He has justified assessing the effects of burning coal in China on Washington's environment by saying it contributes, for example, to ocean acidification and the resulting harm to developing oysters.
But my partner in politics blogging, Samantha Wohlfeil, asked Inslee when he was in town last week about his position on GPT. He said, essentially, that it was too early to form an opinion. Let's wait to see what the environmental impact study says, he said.
Here's a transcription of Wohlfeil's recording of Inslee's answer to the coal question (thanks, Sam, for sharing):
We’re following the law, going through an environmental impact statement. We’re very intensely making sure citizens are going to have a good environmental impact statement so that good permitting decisions can be made.
We have just sort of started the first stage of that. We’re going to make sure we get answers to important questions before any permits are issued.
The obvious ones are water quality issues, air quality issues, coal dust issues, transportation issues. But we are also going to make sure that citizens have information about carbon pollution associated with burning coal that would go through these ports. So that’s going to be part of our information we’ll give Washingtonians as well.
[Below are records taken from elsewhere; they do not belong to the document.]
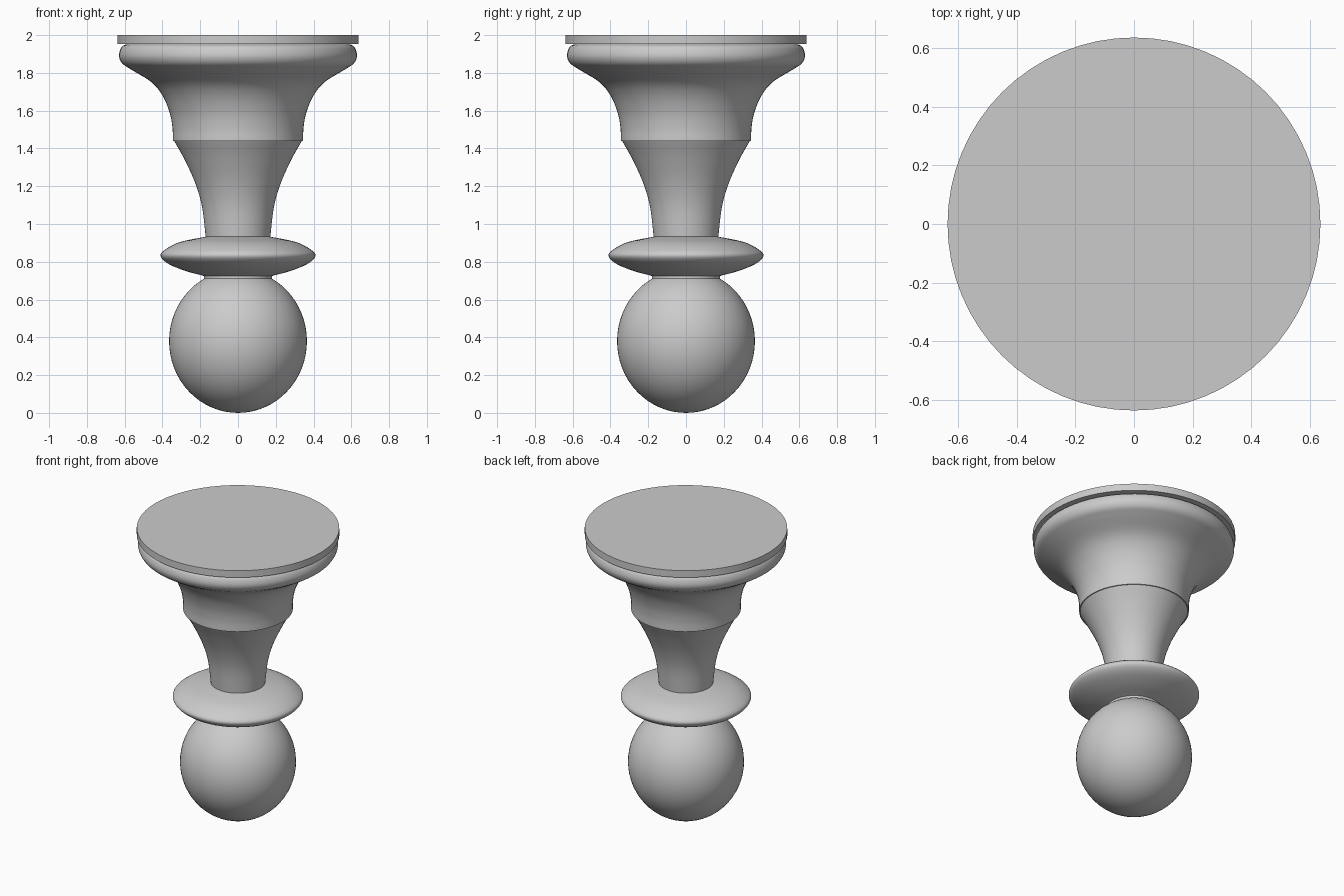
import bpy, bmesh, math
from mathutils import Vector

if "Cube" in bpy.data.objects:
    bpy.data.objects.remove(bpy.data.objects["Cube"])

SEGMENTS = 64
grey = bpy.data.materials.new("plain_grey")
grey.use_nodes = True
grey.diffuse_color = (0.6, 0.6, 0.6, 1)
grey.node_tree.nodes["Principled BSDF"].inputs["Base Color"].default_value = (0.6, 0.6, 0.6, 1)


def smooth_path(points, steps=5):
    """Catmull-Rom curve through (radius, height) points."""
    p = [Vector(q) for q in points]
    p = [2 * p[0] - p[1]] + p + [2 * p[-1] - p[-2]]
    path = []
    for a, b, c, d in zip(p, p[1:], p[2:], p[3:]):
        for i in range(steps):
            t = i / steps
            path.append(0.5 * (2 * b + (c - a) * t + (2 * a - 5 * b + 4 * c - d) * t * t
                               + (3 * b - a - 3 * c + d) * t ** 3))
    return path + [p[-2]]


def lathe(name, profile):
    """Spin a profile, listed from bottom to top, about z; close open ends."""
    bm = bmesh.new()
    rings = []
    for r, z in profile:
        if r < 1e-4:
            rings.append([bm.verts.new((0, 0, z))])
        else:
            rings.append([bm.verts.new((r * math.cos(a), r * math.sin(a), z))
                          for a in (math.tau * i / SEGMENTS for i in range(SEGMENTS))])
    for low, high in zip(rings, rings[1:]):
        for i in range(SEGMENTS):
            j = (i + 1) % SEGMENTS
            quad = [low[i % len(low)], low[j % len(low)], high[j % len(high)], high[i % len(high)]]
            bm.faces.new(list(dict.fromkeys(quad)))
    for ring in (rings[0], rings[-1]):
        if len(ring) > 1:
            bm.faces.new(ring)
    bmesh.ops.recalc_face_normals(bm, faces=bm.faces)
    mesh = bpy.data.meshes.new(name)
    bm.to_mesh(mesh)
    bm.free()
    mesh.materials.append(grey)
    obj = bpy.data.objects.new(name, mesh)
    bpy.context.collection.objects.link(obj)
    bpy.ops.object.select_all(action='DESELECT')
    obj.select_set(True)
    bpy.context.view_layer.objects.active = obj
    bpy.ops.object.shade_smooth_by_angle(angle=math.radians(35))
    return obj


# Slightly tall ball at the bottom
steps = 32
lathe("ball", [(0.365 * math.sin(math.pi * i / steps), 0.38 - 0.38 * math.cos(math.pi * i / steps))
               for i in range(steps + 1)])

# Flared collar with a short throat over the ball
lathe("collar", [(0.18, 0.70)] + smooth_path([
    (0.18, 0.725), (0.28, 0.752), (0.37, 0.79), (0.41, 0.83),
    (0.385, 0.865), (0.305, 0.905), (0.17, 0.933)]))

# Concave stem
lathe("stem", smooth_path([
    (0.17, 0.92), (0.19, 1.09), (0.228, 1.22), (0.285, 1.345), (0.338, 1.44)]))

# Bell-shaped foot ending in a rounded rim
lathe("bell", smooth_path([
    (0.345, 1.44), (0.347, 1.51), (0.362, 1.59), (0.40, 1.68), (0.46, 1.752), (0.57, 1.82)])
    + smooth_path([(0.57, 1.82), (0.613, 1.85), (0.63, 1.89), (0.618, 1.935), (0.59, 1.952)])[1:])

# Flat round plate closing the top
lathe("plate", [(0.637, 1.952), (0.637, 2.0)])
We’re making sure Washingtonians get all the answers they deserve, about coal dust, transportation, job creation associated with the coal port and coal pollution, and that’s not going to happen this week. It’ll probably be a year-and-a-half-plus before that’s completed, so Washingtonians can get what they deserve, which is a fair, straight, comprehensive answer to these questions.
That doesn't sound to me like a call to block a coal terminal. Davenport doesn't quote him to that effect either, so I suspect she printed something that was off the record or made an assumption.
Secondly, Davenport made what I call the Fallacy of the 2013 Whatcom County Council Elections, viz., that electing the four Democrat-endorsed, environmentally friendlier candidates to the council significantly altered the odds GPT will be approved.
"(After Steyer's group spent $275,000 on the Whatcom Council elections), prospects are now dim for council approval of a proposed $600 million port in Whatcom...."
Again she doesn't quote anybody to support this statement. She is just committing the fallacy. We don't have much evidence to suggest which way Browne, Buchanan, Mann or Weimer would vote. (You can make reasonable conjectures about some of them, but nothing very evidence-based, as I said. All have been steadfast in not making a statement for or against the coal terminal.) Also, the other three council seats (now held by Barbara Brenner, Sam Crawford and Pete Kremen) will be up for election before the council decides on the terminal's permit. The terminal's prospects may or may not dim or brighten based on those 2015 election results.
Davenport didn't bring up the Whatcom County elections in her New York Times article by happenstance. As I've mentioned in previous blog posts, she's the reporter who broke the Whatcom council election story to a national audience in May 2013, when she wrote for the National Journal.
Her story had the memorable headline, "The Obscure County Election that Could Change the Planet."
Maybe next time Ms. Davenport writes about Whatcom County, she'll drop by for a visit.